Here's what I notice about the practices of meditation and guitar playing:
The enormous life-changing skills of presence, awareness, focus, concentration, letting go ... these are what I work on in tiny increments everyday in my meditation practice (10 to 20 mins in the morning and, when I am at my best, at least 10 minutes in the afternoon).
When I bring these skills to the woodshed (a jazzers term for "practice room") and to the time I spend with my guitar on my lap, I notice that I learn better, I am more calm and less overwhelmed by all the I still want to be able to do on my instrument. My guitar practice sessions are more focused, less scattered. There is a glow and restorative aspect to this time. My mind is refreshed and still. This is new for me. Before, my practice session were always, basically, demoralizing -- showing me only how far I had to go and how painstakingly, achingly, terribly slow my progress was, if I wasn't backsliding, which I often felt like I was.
Learning to see that meditation is a way of practicing my guitar and that practicing guitar is a kind of meditation has made both activities exponentially more gratifying and deep.

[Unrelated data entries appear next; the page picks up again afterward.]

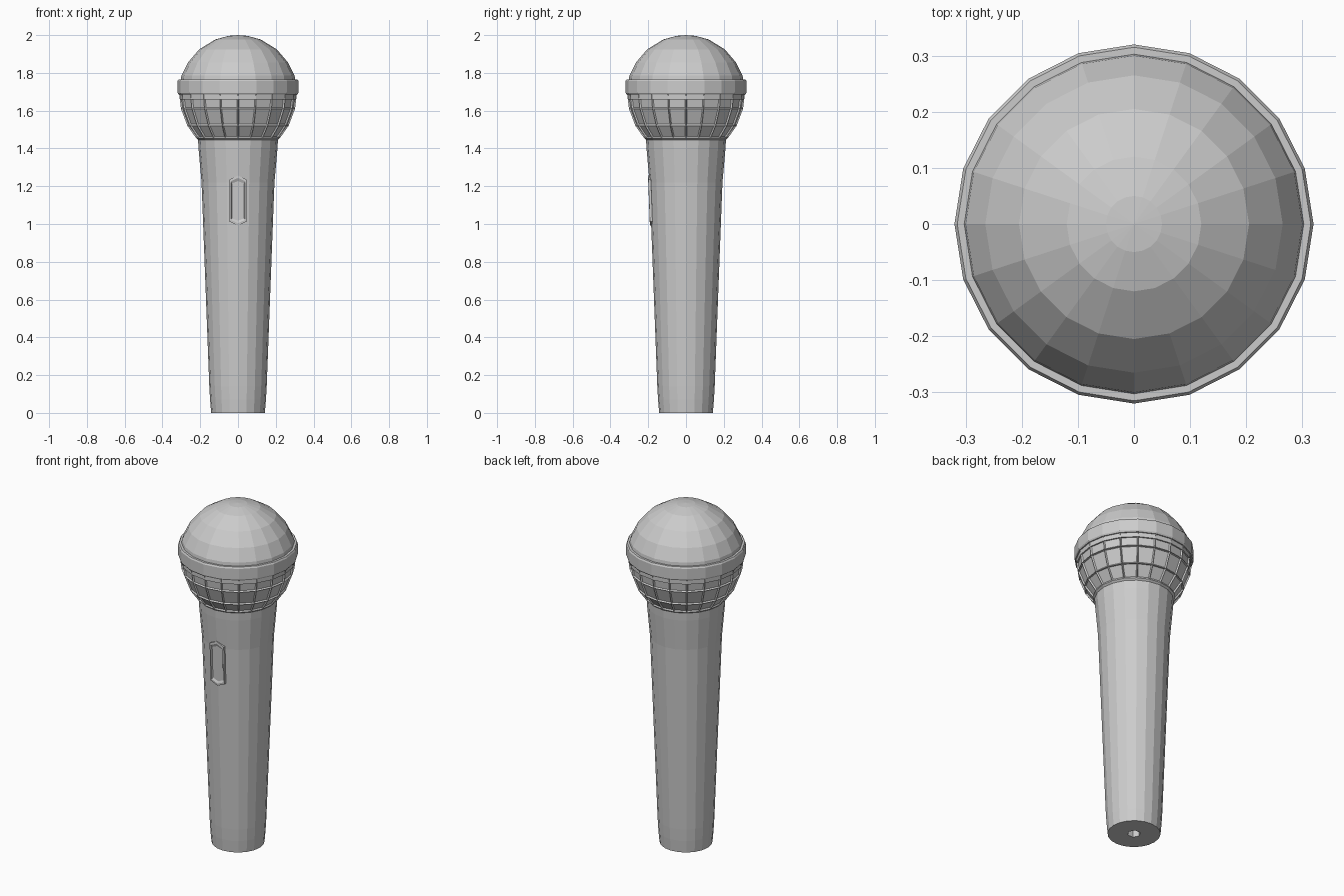
import bpy, bmesh, math
from mathutils import Vector

if "Cube" in bpy.data.objects:
    bpy.data.objects.remove(bpy.data.objects["Cube"])

SIDES = 20


def finish(name, bm):
    bmesh.ops.recalc_face_normals(bm, faces=bm.faces)
    me = bpy.data.meshes.new(name)
    bm.to_mesh(me)
    bm.free()
    ob = bpy.data.objects.new(name, me)
    bpy.context.collection.objects.link(ob)
    return ob


def lathe(profile, sides=SIDES, closed=False):
    """Revolve (radius, z) points about z; radius 0 makes a pole."""
    bm = bmesh.new()
    rings = []
    for r, z in profile:
        if r == 0:
            rings.append([bm.verts.new((0, 0, z))] * sides)
        else:
            rings.append([bm.verts.new((r * math.cos(math.tau * i / sides),
                                        r * math.sin(math.tau * i / sides), z))
                          for i in range(sides)])
    pairs = list(zip(rings, rings[1:]))
    if closed:
        pairs.append((rings[-1], rings[0]))
    for a, b in pairs:
        for i in range(sides):
            j = (i + 1) % sides
            bm.faces.new(list(dict.fromkeys((a[i], a[j], b[j], b[i]))))
    return bm


# Tapered handle
handle = finish("handle", lathe([(0, 0), (0.142, 0), (0.148, 0.07), (0.152, 0.14),
                                 (0.193, 1.22), (0.209, 1.40), (0.212, 1.455), (0, 1.455)]))

# Hexagonal socket sunk in the base
cutter = finish("socket_cutter", lathe([(0, -0.05), (0.036, -0.05), (0.036, 0.04), (0, 0.04)], 6))
cutter.hide_render = True
cutter.hide_set(True)
mod = handle.modifiers.new("socket", 'BOOLEAN')
mod.operation = 'DIFFERENCE'
mod.object = cutter
mod.solver = 'EXACT'

# Smooth upper dome of the grille
finish("grille_dome", lathe([(0, 1.66), (0.308, 1.66), (0.309, 1.72), (0.300, 1.785), (0.265, 1.855),
                             (0.205, 1.925), (0.12, 1.977), (0.05, 1.996), (0, 2.0)]))

# Lower grille with sunken panels between raised bars
bm = lathe([(0, 1.44), (0.205, 1.44), (0.222, 1.455), (0.268, 1.52), (0.302, 1.61),
            (0.312, 1.69), (0, 1.69)])
bmesh.ops.recalc_face_normals(bm, faces=bm.faces)
panels = [f for f in bm.faces if len(f.verts) == 4 and f.calc_center_median().z > 1.46]
bmesh.ops.inset_individual(bm, faces=panels, thickness=0.008, depth=-0.008)
finish("grille_basket", bm)

# Bevelled band around the grille
finish("grille_band", lathe([(0.29, 1.686), (0.315, 1.686), (0.320, 1.694), (0.320, 1.757),
                             (0.315, 1.766), (0.29, 1.766)], closed=True))

# Switch: six-sided frame on the front with a recess and a slider plate


def switch_outline(bm, w, z0, z1, point, lift):
    """Hexagonal loop following the slope of the handle front."""
    pts = [(-w, z0), (0, z0 - point), (w, z0), (w, z1), (0, z1 + point), (-w, z1)]
    return [bm.verts.new((x, -(0.1845 + 0.038 * (z - 1.0) + lift), z)) for x, z in pts]


def bridge(bm, a, b):
    for i in range(6):
        j = (i + 1) % 6
        bm.faces.new((a[i], a[j], b[j], b[i]))


bm = bmesh.new()
loops = [switch_outline(bm, 0.046, 1.013, 1.235, 0.022, -0.03),
         switch_outline(bm, 0.046, 1.013, 1.235, 0.022, 0.006),
         switch_outline(bm, 0.038, 1.022, 1.226, 0.018, 0.007),
         switch_outline(bm, 0.033, 1.030, 1.215, 0.012, 0.001)]
for a, b in zip(loops, loops[1:]):
    bridge(bm, a, b)
bm.faces.new(loops[0])
bm.faces.new(loops[-1])
finish("switch_frame", bm)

There is a rich and satisfying inner life to my guitar work now that I am sure was always there somewhere, but I could never see it. I was moving too fast, trying too hard, too attached to what I couldn't do, hadn't done.
My friend the great saxophonist and human John Ellis once mentioned to me that he felt he needed his time in the practice room with his saxophone everyday as a way to stay grounded and sane. At the time, I caught his drift -- that he meant that his practice was, spiritually, more than just practice.
I -- finally -- get it.